I am looking for a three legged dog. Or better yet, one of those dogs who needs a doggie wheelchair kart thingie. Because Knox totally needs a twinsie and then we can have wheelchair races.
He’s not the quarterback, he’s the center. Hut hut hike!
Not to be Miss Downer in the midst of Aww, Poor Cute Dog, but I was hugely relieved that Chickie is waving her breakfast and talking in funny voices. I had a bad moment there after your last post.
I am so glad that you folks found Duncan and will love him and squeeze him and hug him and give him bacon.
Blind dog, football, I can’t stop laughing! He’s your Micheal Ore (however you spell it)!! THE BLIND SIDE!!! I’m dying here!!
It’s a beautiful thing, that Duncan found you guys… another family might not have taken such good care of him or bothered to figure out his issues. Obviously someone actually dumped him not too very long ago…
It’s a beautiful thing. :-) Batman, too bad that name doesn’t have as much charm as Duncan.
This is a BIG thing to leave off the list of potential issues for a new owner. Duncan is a lucky dog to have landed in your house where his talents for football and loving can be properly appreciated.
Also, yay! You’re still back. I hope all is well or at least settling or moving the right direction.
I honestly think his former owners didn’t know. Which is a whole ‘nother issue.
Can we pleeeeaaaaaase have a Duncan football video? Please? Complete with Chickie voiceover? It would make my day!
I’ll see what I can do ;)
I’m glad Duncan found you too :)
Missed your last post, been out of town – hope things get better soon, friend.
Yay for Blind Football Bats! And yes a video would be stellar…… hint hint hint
Now to teach him how to use bat sonar!
What special things does one need to do for a blind dog? (insert tasteless “seeing-eye-dog” joke here?) I imagine it may make walks or trips to the dog park more challenging?
I think we have discovered that our sweet newly adopted rescue dog has something of an anxiety disorder. Because, of course. We are madly in love with her, neurosis and all. (a dog-with-no-issues really wouldn’t fit in with our family, I suppose!)
So, we take her out for super-long walks at 6 am and 8 pm when no one else is out. (Tonight’s temperature at 8 pm in WI is -4. It must be true love.)

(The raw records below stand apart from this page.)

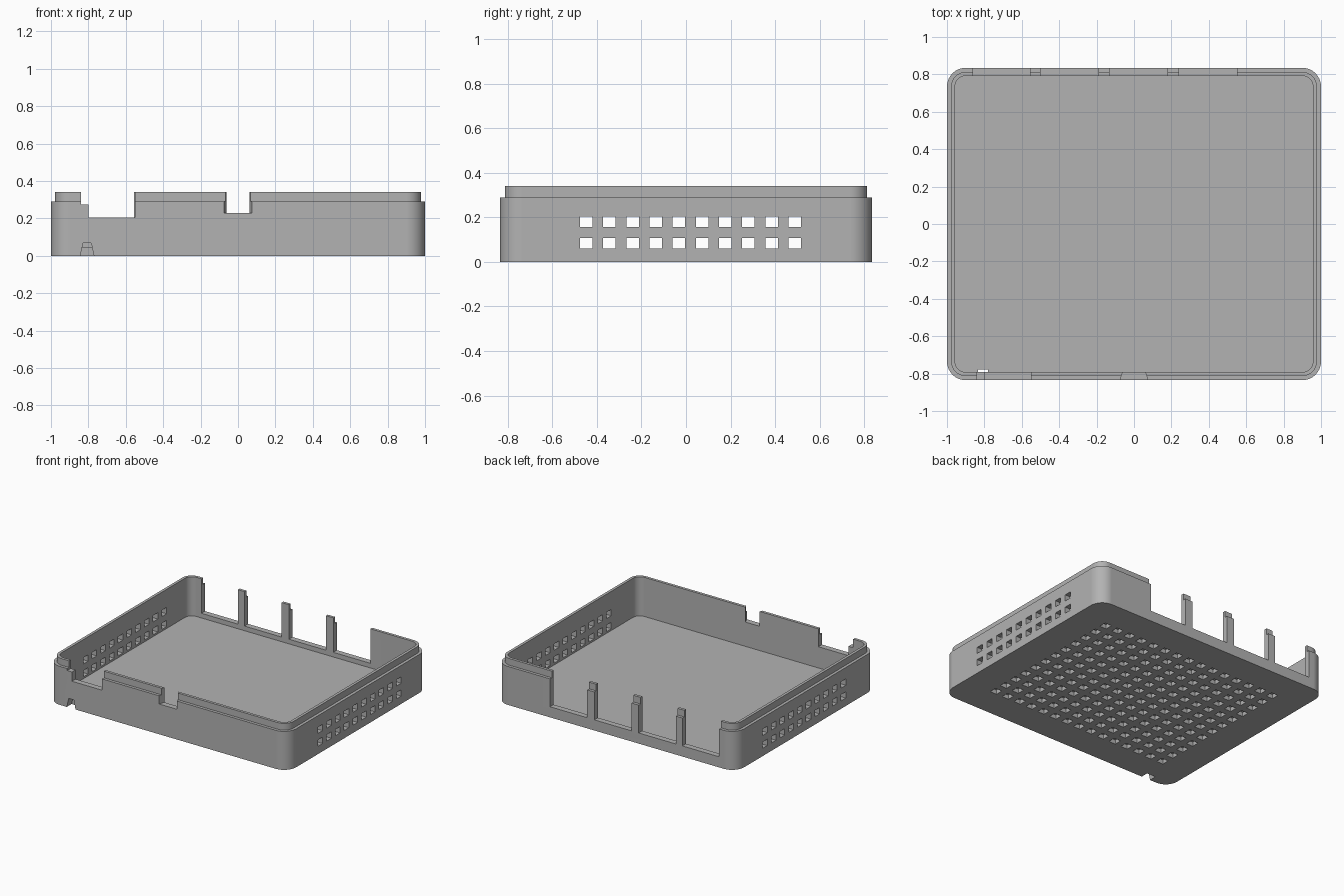
import bpy, bmesh, math
from mathutils import Vector

if "Cube" in bpy.data.objects:
    bpy.data.objects.remove(bpy.data.objects["Cube"], do_unlink=True)

HALF_X, HALF_Y, RADIUS = 1.0, 0.835, 0.1
FLOOR, SHOULDER, TOP = 0.045, 0.29, 0.34
LIP_INSET, WALL = 0.022, 0.043

grey = bpy.data.materials.new("matte_grey")
grey.use_nodes = True
colour = (0.45, 0.45, 0.45, 1)
grey.diffuse_color = colour
grey.node_tree.nodes["Principled BSDF"].inputs["Base Color"].default_value = colour


def make_object(name, bm):
    bmesh.ops.recalc_face_normals(bm, faces=bm.faces)
    mesh = bpy.data.meshes.new(name)
    bm.to_mesh(mesh)
    bm.free()
    mesh.materials.append(grey)
    obj = bpy.data.objects.new(name, mesh)
    bpy.context.collection.objects.link(obj)
    return obj


def rounded_ring(bm, inset, z, steps=8):
    """Ring of vertices around a rounded rectangle."""
    r = RADIUS - inset
    cx, cy = HALF_X - RADIUS, HALF_Y - RADIUS
    ring = []
    for k, (sx, sy) in enumerate([(1, 1), (-1, 1), (-1, -1), (1, -1)]):
        for i in range(steps + 1):
            a = math.pi / 2 * (k + i / steps)
            ring.append(bm.verts.new((sx * cx + r * math.cos(a),
                                      sy * cy + r * math.sin(a), z)))
    return ring


def prism(bm, points, direction):
    """Closed prism: a flat outline swept along a direction."""
    sweep = Vector(direction)
    a = [bm.verts.new(p) for p in points]
    b = [bm.verts.new(Vector(p) + sweep) for p in points]
    bm.faces.new(a)
    bm.faces.new(b[::-1])
    for i in range(len(a)):
        j = (i + 1) % len(a)
        bm.faces.new((a[j], a[i], b[i], b[j]))


def box(bm, x0, x1, y0, y1, z0, z1):
    prism(bm, [(x0, y0, z0), (x1, y0, z0), (x1, y1, z0), (x0, y1, z0)],
          (0, 0, z1 - z0))


# Tray: outer wall, stepped lip, cavity and floor as one lofted shell
bm = bmesh.new()
section = [(0, 0), (0, SHOULDER), (LIP_INSET, SHOULDER), (LIP_INSET, TOP),
           (WALL, TOP), (WALL, FLOOR)]
rings = [rounded_ring(bm, inset, z) for inset, z in section]
for low, high in zip(rings, rings[1:]):
    for i in range(len(low)):
        j = (i + 1) % len(low)
        bm.faces.new((low[i], low[j], high[j], high[i]))
bm.faces.new(rings[0][::-1])
bm.faces.new(rings[-1])
tray = make_object("case_tray", bm)

cut = bmesh.new()

# Back port windows, leaving slim posts between them
for x0, x1 in [(-0.86, -0.555), (-0.5, -0.19), (-0.13, 0.18), (0.24, 0.55)]:
    box(cut, x0, x1, 0.74, 0.9, 0.08, 0.5)

# Stepped front notch
outline = [(-0.8, 0.205), (-0.55, 0.205), (-0.55, 0.5), (-0.84, 0.5),
           (-0.84, 0.275), (-0.8, 0.275)]
prism(cut, [(x, -0.9, z) for x, z in outline], (0, 0.16, 0))

# Middle front notch, flaring outward
prism(cut, [(-0.095, -0.9, 0.228), (0.095, -0.9, 0.228),
            (0.05, -0.76, 0.228), (-0.05, -0.76, 0.228)], (0, 0, 0.3))

# Small tapered notch at the foot of the front wall
prism(cut, [(-0.848, -0.9, -0.02), (-0.766, -0.9, -0.02),
            (-0.785, -0.9, 0.068), (-0.828, -0.9, 0.068)], (0, 0.122, 0))

# Two rows of vents through both side walls
for z in (0.083, 0.18):
    for i in range(10):
        y = -0.448 + 0.104 * i
        box(cut, -1.1, 1.1, y - 0.028, y + 0.028, z - 0.024, z + 0.024)

# Grid of blind square pockets under the floor
for i in range(15):
    for j in range(12):
        x, y = (i - 7) * 0.106, (j - 5.5) * 0.106
        box(cut, x - 0.028, x + 0.028, y - 0.028, y + 0.028, -0.02, 0.032)

cutter = make_object("opening_cutter", cut)
cutter.hide_render = True

# Cut all openings, then discard the cutter
openings = tray.modifiers.new("openings", 'BOOLEAN')
openings.operation = 'DIFFERENCE'
openings.solver = 'EXACT'
openings.object = cutter
for obj in bpy.context.selected_objects:
    obj.select_set(False)
bpy.context.view_layer.objects.active = tray
tray.select_set(True)
bpy.ops.object.modifier_apply(modifier=openings.name)
bpy.data.objects.remove(cutter, do_unlink=True)

# Smooth rounded corners, crisp edges, flat walls
bpy.ops.object.shade_smooth_by_angle(angle=math.radians(30))
weighted = tray.modifiers.new("flat_walls", 'WEIGHTED_NORMAL')
weighted.keep_sharp = True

Love the pics. Duncan looks so adorably sweet. I’m looking forward to the video. :)
He’s actually okay on walks; I have a double leash and I figured he would stick close to Licorice, but mostly he just heels to his human and is fine. I mean, I tried to walk him the first week and he was very resistant—whether due to painful feet, at the time, or not fully trusting me yet, I don’t know—but now if I get the harnesses out he’s pretty happy to suit up and head out.
I’d like to second the request for a Duncan football video with Chickie voiceover. I NEED TO HEAR THE “HUT HUT HIKE!”
What I love about you guys is that you were expecting a young health dog, you got a seven year old blind center for the Bats, and yet it’s still one of the funniest things I’ve read. That’s why he ended up with you — because you can make lemonade out of blind lemons, yo.
my friend had a dog who had been blind for (apparently) at least a year. The only thing they did is get a bell for the collar of the seeing dog. The little blind guy just homed in on that. Maybe a bell on HIS collar would help him “hear” where he is….
Dogs are so reliant on their sense of smell that they can usually adapt to losing other senses pretty well. If you’re interested in reading more about blind dogs, Rolling Dog Farm animal rescue has a blog full of stories about their pack.
That makes me feel so bad (that Duncan is blind). Poor little guy. He’s still adorable and couldn’t be in better hands. And just think how much better he must feel!
Oh Goodness. Well it doesn’t seem to be slowing him down too much – good for you for catching up and rolling with what life gives you – sometimes I go with the we don’t actually know exactly what we need until it drops in our lap so it looks like you needed the 7 year old football phenon of the pup set.
Have you seen this? https://www.facebook.com/#!/brotherlylovepups Very nice story…maybe Licorice will eventually come around and be his seeing eye dog.